The Irish Fish Producers Organisation (IFPO) has sent out an open letter to Irish fishermen and others involved in the Irish fishing industry, asking them to pledge money to assist in paying for a judicial review currently underway in relation to the EU Penalty point system in Ireland, reports Pauric Gallagher.
The significance of the judicial review has been compounded by the recent actions of a Danish pelagic vessel, which was detected fishing illegally in the Celtic sea. The Sea Fisheries Protection Authority notified the Danish control authorities and requested that penalty points be assigned to the vessel. The Danish Authorities are refusing to apply the points, knowing that the vessel had no quota for a particular species it had fished when detected.
In its letter, the IFPO stated: “It is the view of the IFPO board that no one individual or number of individuals should be saddled with such a financial burden, considering that the EU penalty point system affects the entire Irish fishing industry.
“The EU penalty point system is now being implemented by the SFPA as a number of vessels have been issued with penalty points in both the pelagic and demersal sectors. All of the four Irish Fish Producer Organisations have protested at the way in which the system is being deployed in Ireland. We have articulated in depth our reasons as to why we believe the system, in its current format, is flawed and extremely unfair. One must also consider that a consultation process was undertaken by DAFM earlier this year, which could result in penalty points being assigned to the master of a vessel.
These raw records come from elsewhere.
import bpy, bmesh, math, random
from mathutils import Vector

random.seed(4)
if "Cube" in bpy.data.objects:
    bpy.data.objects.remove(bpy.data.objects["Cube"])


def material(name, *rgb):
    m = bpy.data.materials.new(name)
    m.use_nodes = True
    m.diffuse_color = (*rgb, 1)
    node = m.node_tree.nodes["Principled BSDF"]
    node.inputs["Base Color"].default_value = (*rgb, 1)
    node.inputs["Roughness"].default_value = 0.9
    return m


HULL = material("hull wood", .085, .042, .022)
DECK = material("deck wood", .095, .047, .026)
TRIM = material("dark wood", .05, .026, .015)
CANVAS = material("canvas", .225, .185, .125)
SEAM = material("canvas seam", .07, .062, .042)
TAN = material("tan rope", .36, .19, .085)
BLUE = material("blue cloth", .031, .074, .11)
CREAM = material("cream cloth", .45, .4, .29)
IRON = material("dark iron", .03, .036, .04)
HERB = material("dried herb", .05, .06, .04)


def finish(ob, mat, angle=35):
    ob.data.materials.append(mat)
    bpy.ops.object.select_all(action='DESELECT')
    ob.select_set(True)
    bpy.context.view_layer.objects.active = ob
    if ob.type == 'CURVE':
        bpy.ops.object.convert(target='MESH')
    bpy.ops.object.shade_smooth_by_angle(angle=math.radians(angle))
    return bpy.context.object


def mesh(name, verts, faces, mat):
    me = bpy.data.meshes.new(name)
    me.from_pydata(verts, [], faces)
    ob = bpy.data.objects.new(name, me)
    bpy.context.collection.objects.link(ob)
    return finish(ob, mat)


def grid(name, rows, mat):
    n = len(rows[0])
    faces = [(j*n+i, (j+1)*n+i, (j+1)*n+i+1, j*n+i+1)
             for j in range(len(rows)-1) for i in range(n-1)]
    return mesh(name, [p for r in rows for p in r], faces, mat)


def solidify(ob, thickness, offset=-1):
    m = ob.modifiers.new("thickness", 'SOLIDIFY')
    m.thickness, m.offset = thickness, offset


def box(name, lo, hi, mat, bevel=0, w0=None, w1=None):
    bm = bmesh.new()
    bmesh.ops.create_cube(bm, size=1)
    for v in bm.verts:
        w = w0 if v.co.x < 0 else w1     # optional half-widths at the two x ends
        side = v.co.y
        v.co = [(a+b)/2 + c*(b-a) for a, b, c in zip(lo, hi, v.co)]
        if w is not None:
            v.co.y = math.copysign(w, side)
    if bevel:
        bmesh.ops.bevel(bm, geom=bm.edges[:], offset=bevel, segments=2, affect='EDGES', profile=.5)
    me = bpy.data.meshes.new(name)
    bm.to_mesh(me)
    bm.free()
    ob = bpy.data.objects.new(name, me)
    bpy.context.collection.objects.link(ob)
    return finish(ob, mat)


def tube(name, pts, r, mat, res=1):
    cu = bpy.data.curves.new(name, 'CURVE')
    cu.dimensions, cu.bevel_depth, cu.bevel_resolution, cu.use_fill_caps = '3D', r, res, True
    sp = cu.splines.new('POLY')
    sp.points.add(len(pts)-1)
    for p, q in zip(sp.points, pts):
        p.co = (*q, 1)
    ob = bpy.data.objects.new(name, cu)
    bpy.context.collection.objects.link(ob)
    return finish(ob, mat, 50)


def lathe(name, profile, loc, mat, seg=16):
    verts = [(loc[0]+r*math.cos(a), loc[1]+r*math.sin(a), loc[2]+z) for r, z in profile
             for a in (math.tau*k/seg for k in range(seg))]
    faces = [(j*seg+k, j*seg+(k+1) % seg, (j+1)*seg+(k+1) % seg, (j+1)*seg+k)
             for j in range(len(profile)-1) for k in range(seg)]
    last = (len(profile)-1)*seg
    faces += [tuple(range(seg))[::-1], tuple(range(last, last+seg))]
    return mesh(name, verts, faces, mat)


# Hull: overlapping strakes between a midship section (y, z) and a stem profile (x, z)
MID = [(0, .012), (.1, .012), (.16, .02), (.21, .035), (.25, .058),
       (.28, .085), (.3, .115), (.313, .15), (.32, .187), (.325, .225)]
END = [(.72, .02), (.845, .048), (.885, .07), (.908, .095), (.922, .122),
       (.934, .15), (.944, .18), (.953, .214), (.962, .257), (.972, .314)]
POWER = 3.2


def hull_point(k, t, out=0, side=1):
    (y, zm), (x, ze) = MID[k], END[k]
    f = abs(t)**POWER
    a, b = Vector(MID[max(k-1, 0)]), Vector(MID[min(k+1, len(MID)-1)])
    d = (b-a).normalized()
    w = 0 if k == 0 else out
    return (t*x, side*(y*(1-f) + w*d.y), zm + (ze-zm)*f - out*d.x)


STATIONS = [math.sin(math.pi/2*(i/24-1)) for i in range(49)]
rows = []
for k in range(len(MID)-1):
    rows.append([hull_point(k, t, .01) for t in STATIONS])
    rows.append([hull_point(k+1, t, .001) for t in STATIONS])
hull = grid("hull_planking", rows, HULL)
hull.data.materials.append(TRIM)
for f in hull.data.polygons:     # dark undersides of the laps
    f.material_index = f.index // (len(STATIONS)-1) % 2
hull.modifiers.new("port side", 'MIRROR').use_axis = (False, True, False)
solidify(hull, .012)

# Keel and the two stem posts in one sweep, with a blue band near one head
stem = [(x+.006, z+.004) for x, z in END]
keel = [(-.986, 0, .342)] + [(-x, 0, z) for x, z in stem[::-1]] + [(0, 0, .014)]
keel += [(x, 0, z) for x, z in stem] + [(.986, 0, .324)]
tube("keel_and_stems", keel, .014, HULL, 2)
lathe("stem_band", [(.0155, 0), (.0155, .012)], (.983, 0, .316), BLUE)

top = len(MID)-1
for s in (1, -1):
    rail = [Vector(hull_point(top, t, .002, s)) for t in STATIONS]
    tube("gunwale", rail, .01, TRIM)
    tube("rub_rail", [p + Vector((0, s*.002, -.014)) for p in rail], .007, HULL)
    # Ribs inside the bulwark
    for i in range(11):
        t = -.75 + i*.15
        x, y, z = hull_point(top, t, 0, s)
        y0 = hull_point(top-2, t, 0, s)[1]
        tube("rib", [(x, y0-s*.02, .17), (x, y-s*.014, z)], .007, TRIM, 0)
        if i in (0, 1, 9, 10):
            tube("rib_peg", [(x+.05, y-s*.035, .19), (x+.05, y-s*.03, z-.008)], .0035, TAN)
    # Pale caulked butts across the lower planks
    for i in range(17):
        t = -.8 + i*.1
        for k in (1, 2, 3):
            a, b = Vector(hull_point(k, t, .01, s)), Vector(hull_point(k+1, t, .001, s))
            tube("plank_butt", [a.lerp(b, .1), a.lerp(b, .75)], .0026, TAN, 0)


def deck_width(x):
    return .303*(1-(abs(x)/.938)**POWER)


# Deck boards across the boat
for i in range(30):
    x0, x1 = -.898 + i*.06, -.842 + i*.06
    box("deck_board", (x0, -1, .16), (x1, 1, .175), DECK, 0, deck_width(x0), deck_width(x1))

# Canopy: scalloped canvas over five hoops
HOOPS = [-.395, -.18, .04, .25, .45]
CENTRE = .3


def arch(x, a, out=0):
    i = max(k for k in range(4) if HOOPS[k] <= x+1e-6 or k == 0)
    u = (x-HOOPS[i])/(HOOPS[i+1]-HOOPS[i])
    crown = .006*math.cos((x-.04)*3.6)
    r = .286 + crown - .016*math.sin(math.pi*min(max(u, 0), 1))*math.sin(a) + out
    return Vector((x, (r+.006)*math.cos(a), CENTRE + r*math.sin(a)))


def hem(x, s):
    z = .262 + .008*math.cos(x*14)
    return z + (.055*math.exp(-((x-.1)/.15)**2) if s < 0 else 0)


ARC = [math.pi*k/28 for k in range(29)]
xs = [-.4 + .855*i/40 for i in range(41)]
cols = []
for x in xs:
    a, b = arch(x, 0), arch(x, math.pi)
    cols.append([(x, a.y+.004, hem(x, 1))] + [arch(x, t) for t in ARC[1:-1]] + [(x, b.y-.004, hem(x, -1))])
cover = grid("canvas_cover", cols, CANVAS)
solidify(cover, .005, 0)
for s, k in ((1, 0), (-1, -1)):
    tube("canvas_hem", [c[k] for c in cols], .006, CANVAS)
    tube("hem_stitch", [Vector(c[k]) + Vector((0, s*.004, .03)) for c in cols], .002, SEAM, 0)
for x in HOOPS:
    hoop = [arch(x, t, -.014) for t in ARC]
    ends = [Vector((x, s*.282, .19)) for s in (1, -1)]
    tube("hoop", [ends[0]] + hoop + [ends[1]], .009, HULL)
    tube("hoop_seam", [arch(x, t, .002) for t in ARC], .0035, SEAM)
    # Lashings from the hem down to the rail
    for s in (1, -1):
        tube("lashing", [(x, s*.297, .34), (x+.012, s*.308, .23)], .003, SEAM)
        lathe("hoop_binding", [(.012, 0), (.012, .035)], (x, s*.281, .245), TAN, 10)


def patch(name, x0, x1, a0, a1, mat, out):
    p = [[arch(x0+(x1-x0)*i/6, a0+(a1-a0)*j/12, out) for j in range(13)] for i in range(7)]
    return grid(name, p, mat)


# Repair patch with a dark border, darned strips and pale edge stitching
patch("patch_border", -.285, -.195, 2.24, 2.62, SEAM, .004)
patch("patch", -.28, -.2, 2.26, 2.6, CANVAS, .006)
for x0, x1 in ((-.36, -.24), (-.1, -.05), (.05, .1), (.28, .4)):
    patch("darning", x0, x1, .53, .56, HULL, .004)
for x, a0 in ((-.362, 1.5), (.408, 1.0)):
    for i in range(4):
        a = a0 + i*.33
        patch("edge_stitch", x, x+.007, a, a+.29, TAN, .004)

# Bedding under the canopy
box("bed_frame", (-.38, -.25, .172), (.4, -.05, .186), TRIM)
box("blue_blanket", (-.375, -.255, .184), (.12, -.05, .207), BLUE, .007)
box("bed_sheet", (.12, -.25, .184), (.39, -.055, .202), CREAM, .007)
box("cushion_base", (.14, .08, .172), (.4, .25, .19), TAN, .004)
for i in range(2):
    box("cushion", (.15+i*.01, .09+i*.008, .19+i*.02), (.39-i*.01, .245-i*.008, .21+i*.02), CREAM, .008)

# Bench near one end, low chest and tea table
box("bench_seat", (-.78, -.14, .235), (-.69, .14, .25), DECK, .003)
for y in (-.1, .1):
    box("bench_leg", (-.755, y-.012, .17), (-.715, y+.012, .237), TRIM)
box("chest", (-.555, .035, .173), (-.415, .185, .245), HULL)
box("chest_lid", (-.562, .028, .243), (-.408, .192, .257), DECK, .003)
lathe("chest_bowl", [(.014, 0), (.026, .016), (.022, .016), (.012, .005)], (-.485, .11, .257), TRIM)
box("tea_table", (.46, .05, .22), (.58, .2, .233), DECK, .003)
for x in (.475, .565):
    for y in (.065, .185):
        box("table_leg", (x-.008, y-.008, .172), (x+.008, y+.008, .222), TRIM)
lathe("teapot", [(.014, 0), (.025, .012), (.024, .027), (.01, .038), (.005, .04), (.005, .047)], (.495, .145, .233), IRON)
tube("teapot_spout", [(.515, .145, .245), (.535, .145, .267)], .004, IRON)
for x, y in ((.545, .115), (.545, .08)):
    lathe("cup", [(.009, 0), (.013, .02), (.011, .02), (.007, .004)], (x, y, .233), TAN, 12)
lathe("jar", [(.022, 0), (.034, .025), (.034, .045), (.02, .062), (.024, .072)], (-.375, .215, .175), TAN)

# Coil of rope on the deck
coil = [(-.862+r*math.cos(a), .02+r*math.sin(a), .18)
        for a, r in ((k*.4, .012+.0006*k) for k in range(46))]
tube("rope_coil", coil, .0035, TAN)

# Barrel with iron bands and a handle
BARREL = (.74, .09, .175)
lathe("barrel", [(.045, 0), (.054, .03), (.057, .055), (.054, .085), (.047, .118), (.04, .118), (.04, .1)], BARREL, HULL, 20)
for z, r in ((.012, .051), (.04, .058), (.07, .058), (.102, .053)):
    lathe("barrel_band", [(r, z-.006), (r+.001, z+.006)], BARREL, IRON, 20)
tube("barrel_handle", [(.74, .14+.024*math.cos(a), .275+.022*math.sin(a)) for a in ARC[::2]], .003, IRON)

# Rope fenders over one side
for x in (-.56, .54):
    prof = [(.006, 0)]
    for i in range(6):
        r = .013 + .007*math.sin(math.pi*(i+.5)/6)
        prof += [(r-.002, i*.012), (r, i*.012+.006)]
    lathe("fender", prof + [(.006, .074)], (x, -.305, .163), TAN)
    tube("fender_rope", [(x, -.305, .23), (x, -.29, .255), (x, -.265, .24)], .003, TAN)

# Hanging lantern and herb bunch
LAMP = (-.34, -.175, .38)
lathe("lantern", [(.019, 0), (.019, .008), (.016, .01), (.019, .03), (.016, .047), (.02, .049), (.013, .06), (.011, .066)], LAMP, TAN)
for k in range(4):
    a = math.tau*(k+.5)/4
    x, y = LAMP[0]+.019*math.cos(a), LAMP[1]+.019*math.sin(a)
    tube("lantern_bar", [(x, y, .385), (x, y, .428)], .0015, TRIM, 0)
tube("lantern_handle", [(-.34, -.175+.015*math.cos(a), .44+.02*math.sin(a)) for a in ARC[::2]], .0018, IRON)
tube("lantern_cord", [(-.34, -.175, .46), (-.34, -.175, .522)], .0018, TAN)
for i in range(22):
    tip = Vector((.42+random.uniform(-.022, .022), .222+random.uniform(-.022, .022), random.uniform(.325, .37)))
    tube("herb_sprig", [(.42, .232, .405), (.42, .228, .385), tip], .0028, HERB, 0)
Currently penalty points can only be applied to the licence holder and capacity of the vessel. This may change shortly. Critically, penalty points remain with the vessel capacity and licence holder even if the High Court finds that the vessel in question has no case to answer.
“The Irish fishing industry is at a major economic disadvantage as a result of the EU penalty point system. The field is so uneven at this point that I believe we need to act in unison. Ireland was also the first member state to introduce the ERS system.
“We were advised that this would be a harmonised system, fair to all. We still have pelagic and demersal vessels fishing in our exclusive economic zone and the SFPA does not know what quota they have, or should have, while there. Two of the most punitive EU control systems are being applied to the Irish fishing industry in our waters, while a significant number of vessels from other member states can avoid or circumvent the system. The system is grossly unfair.
“The Irish fishing industry is set to go through significant change as the landing obligation is introduced in the demersal whitefish fishery, beginning in January 2016. This will put more of you at risk of falling foul of the penalty point system in its current format. We need the system to be fair and, most of all, it needs to be applied equally to all vessels regardless of nationality.”
After the issuing of the letter, Francis O’Donnell, CEO of the IFPO told Fishing News: “The board of the IFPO and I are seeking financial assistance from the industry to pay for a judicial review currently under way in relation to the penalty point system. Ireland is always a first mover in terms of implementing EU fisheries legislation. This is pointless if Irish vessels are subjected to different control rules to other vessels in our own waters. The system is open to widespread abuse, and is being abused.”